Newspapers, TV, radio, and the Internet all carried the same headline in San Francisco today: ?Apple Now World?s Largest Company.? That was the response to the company?s Q4 earnings of $13 billion announced yesterday that drove its market capitalization skyward to $415 billion, surpassing ExxonMobile?s (XOM) once again.
What is even more amazing is that its cash position now sits at $97.6 billion, greater than the GDP of all but a handful of countries. In the midst of the current political debate, it is fascinating to note that the greatest capitalist enterprise in history was created by a vegan hippy college dropout from California who took LSD, walked around barefoot, and never took a bath.
Watching Apple (AAPL) post a new all-time high of $457 today, I was struck by a wave of nostalgia. When I took a young, cocky, long haired, Levis wearing Steve Jobs around to meet Morgan Stanley’s institutional investors to pitch an Apple secondary share offering 28 years ago, I vowed never to buy anything from the man. He was such a great salesman, and possessed such a messianic devotion to his product, the risk of getting legged over had to be great.
This proved a good strategy for the next 18 years, when the company nearly went under three times, and the stock repeatedly plunged from its initial listing price of $22 down to $4. Disastrous products like the Lisa came and went, and then poor Steve got fired by a man he hired, John Sculley. Ouch!
Living in the San Francisco Bay Area, I was also creeped out by the fanatical cult following that Steve enjoyed. Criticize an Apple product here, and you risk getting attacked, ostracized, deleted from address books, chopped off Christmas card lists, banned from Facebook pages, and ejected from Twitter accounts. There was also no end of abuse from my IPod, IMac, and Tablet addicted kids who accused me of being a dinosaur sticking with my wheezing and spam infected Windows based PC.
I have to confess now that my prior prejudices led me to miss the boat on Apple for the last decade, when the stock soared 115 times. To see the company sell 37 million IPhones in a single quarter during unstable economic conditions is nothing less than amazing. While Main Streets around America sit empty, the Apple stores are easily identifiable because they are packed like a New York subway car at rush hour.

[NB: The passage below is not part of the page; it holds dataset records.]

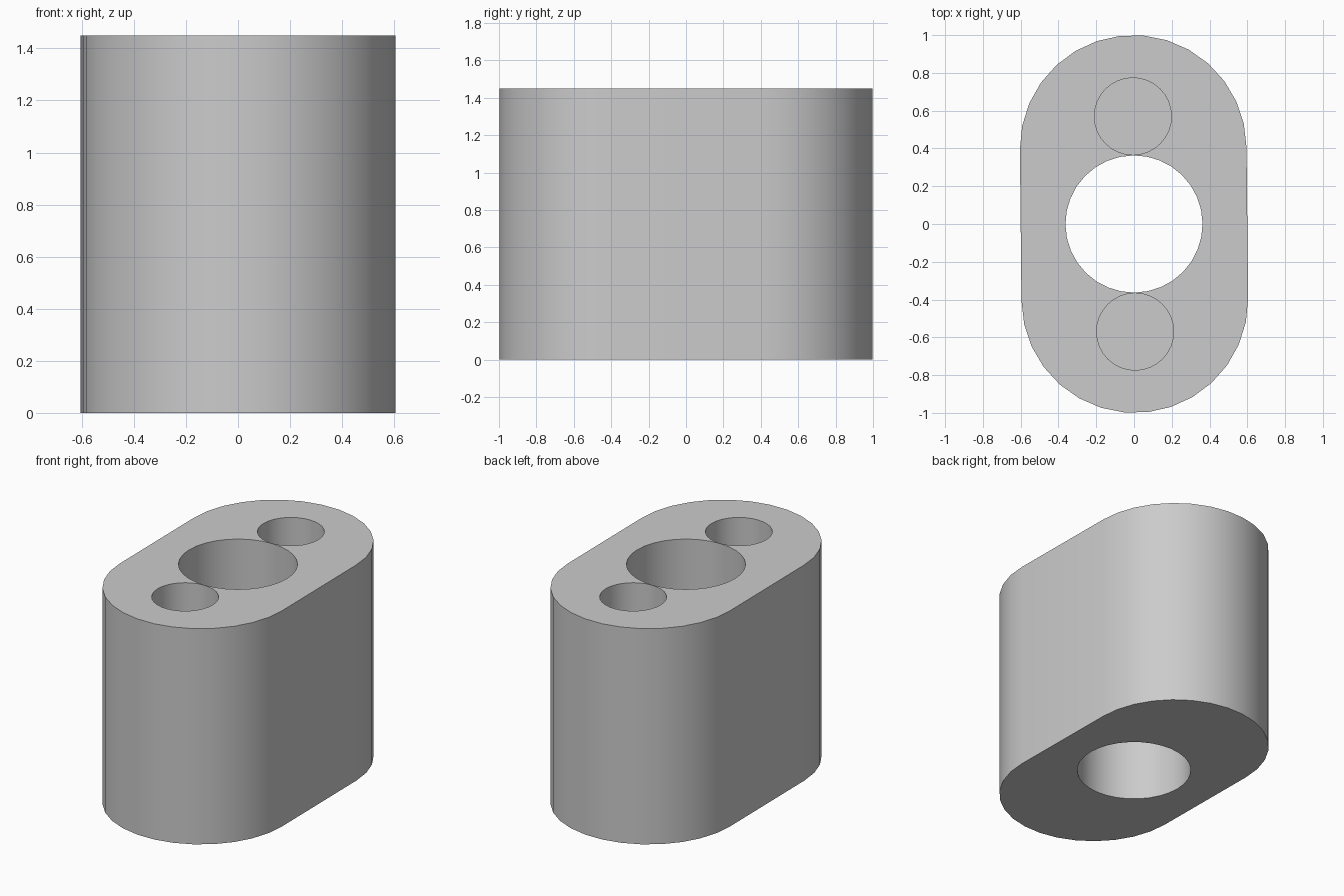
import bpy
import bmesh
from math import radians, pi, cos, sin
from mathutils import Matrix

HEIGHT = 1.45
END_RADIUS, END_OFFSET = 0.6, 0.4
SEGMENTS = 15
TILT = Matrix.Rotation(radians(0.6), 4, 'Z')

cube = bpy.data.objects.get("Cube")
if cube:
    bpy.data.objects.remove(cube, do_unlink=True)

grey = bpy.data.materials.new("plain_grey")
grey.use_nodes = True
colour = (0.6, 0.6, 0.6, 1)
grey.diffuse_color = colour
grey.node_tree.nodes["Principled BSDF"].inputs["Base Color"].default_value = colour


def add_object(name, bm):
    mesh = bpy.data.meshes.new(name)
    bm.to_mesh(mesh)
    bm.free()
    obj = bpy.data.objects.new(name, mesh)
    mesh.materials.append(grey)
    bpy.context.collection.objects.link(obj)
    return obj


def extruded_block():
    # Stadium outline: two half circles joined by straight sides
    bm = bmesh.new()
    outline = []
    for side in (0, 1):
        centre_y = END_OFFSET * (1 - 2 * side)
        for i in range(SEGMENTS + 1):
            a = pi * (side + i / SEGMENTS)
            outline.append(bm.verts.new((END_RADIUS * cos(a),
                                         centre_y + END_RADIUS * sin(a), 0)))
    base = bm.faces.new(outline)
    top = bmesh.ops.extrude_face_region(bm, geom=[base])["geom"]
    bmesh.ops.translate(bm, vec=(0, 0, HEIGHT),
                        verts=[v for v in top if isinstance(v, bmesh.types.BMVert)])
    bmesh.ops.recalc_face_normals(bm, faces=bm.faces)
    bmesh.ops.transform(bm, matrix=TILT, verts=bm.verts)
    return add_object("block", bm)


def drill(obj, y, radius, bottom):
    # Cut a vertical round hole from above down to the given height
    top = HEIGHT + 0.2
    bm = bmesh.new()
    bmesh.ops.create_cone(bm, cap_ends=True, segments=32, radius1=radius,
                          radius2=radius, depth=top - bottom,
                          matrix=TILT @ Matrix.Translation((0, y, (top + bottom) / 2)))
    cutter = add_object("hole_cutter", bm)
    cutter.hide_render = True
    mod = obj.modifiers.new("hole", 'BOOLEAN')
    mod.operation = 'DIFFERENCE'
    mod.solver = 'EXACT'
    mod.object = cutter
    bpy.context.view_layer.objects.active = obj
    bpy.ops.object.modifier_apply(modifier=mod.name)
    bpy.data.objects.remove(cutter, do_unlink=True)


# Block with a central through hole and two blind holes
block = extruded_block()
drill(block, 0, 0.363, -0.2)
for y in (-0.57, 0.57):
    drill(block, y, 0.204, 0.5)

# Smooth walls, sharp rims
bpy.ops.object.select_all(action='DESELECT')
block.select_set(True)
bpy.context.view_layer.objects.active = block
bpy.ops.object.shade_smooth_by_angle(angle=radians(30))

Forecasts for the global smart phone market are ratcheting up by the day on the back of surging demand from emerging markets. Sales could reach 250 million units annually by 2012, of which 17% currently is sold by Apple. China Mobile, with a staggering 600 million mainland customers, or six times Verizon?s, is now considering adopting the IPhone.
The company has become a monster cash flow generator. Apple now has the envious problem in that sales of several of its products are going hyperbolic at the same time.
Apple announced net profits of $13.06 billion, or $13.87 per share, up 11% from the previous year. If the company just maintains that rate for the rest of the year, it will generate $55.48 in earnings, which at the current 11.5 multiple should take the stock up to $638, up 40%. If Apple makes it up to a market multiple, the stock should rise to $721, a gain from here of 58%.
If the multiple expands to its pre-crash average of 35 X, that would take the stock to a positively nose bleeding $1,941, giving you a 424% return from current levels. Then the company would be worth $2.8 trillion and rank 5th in the world in GDP, more than France, and just behind Germany. Wow!
It all reinforces my view that Apple shares will reach my long term target of $1,000 sooner than anyone thinks. Long term readers are well aware that I have been making this call for the past two years back when it was trading at a lowly $240. More recent subscribers will also recall that I predicted that Apple would be the top performing technology stock in my 2012 Annual Asset Class Review.
I’m not saying that you should rush out and load up on stock today. But it might be worth taking a stake on the next wave of fear that strikes the market.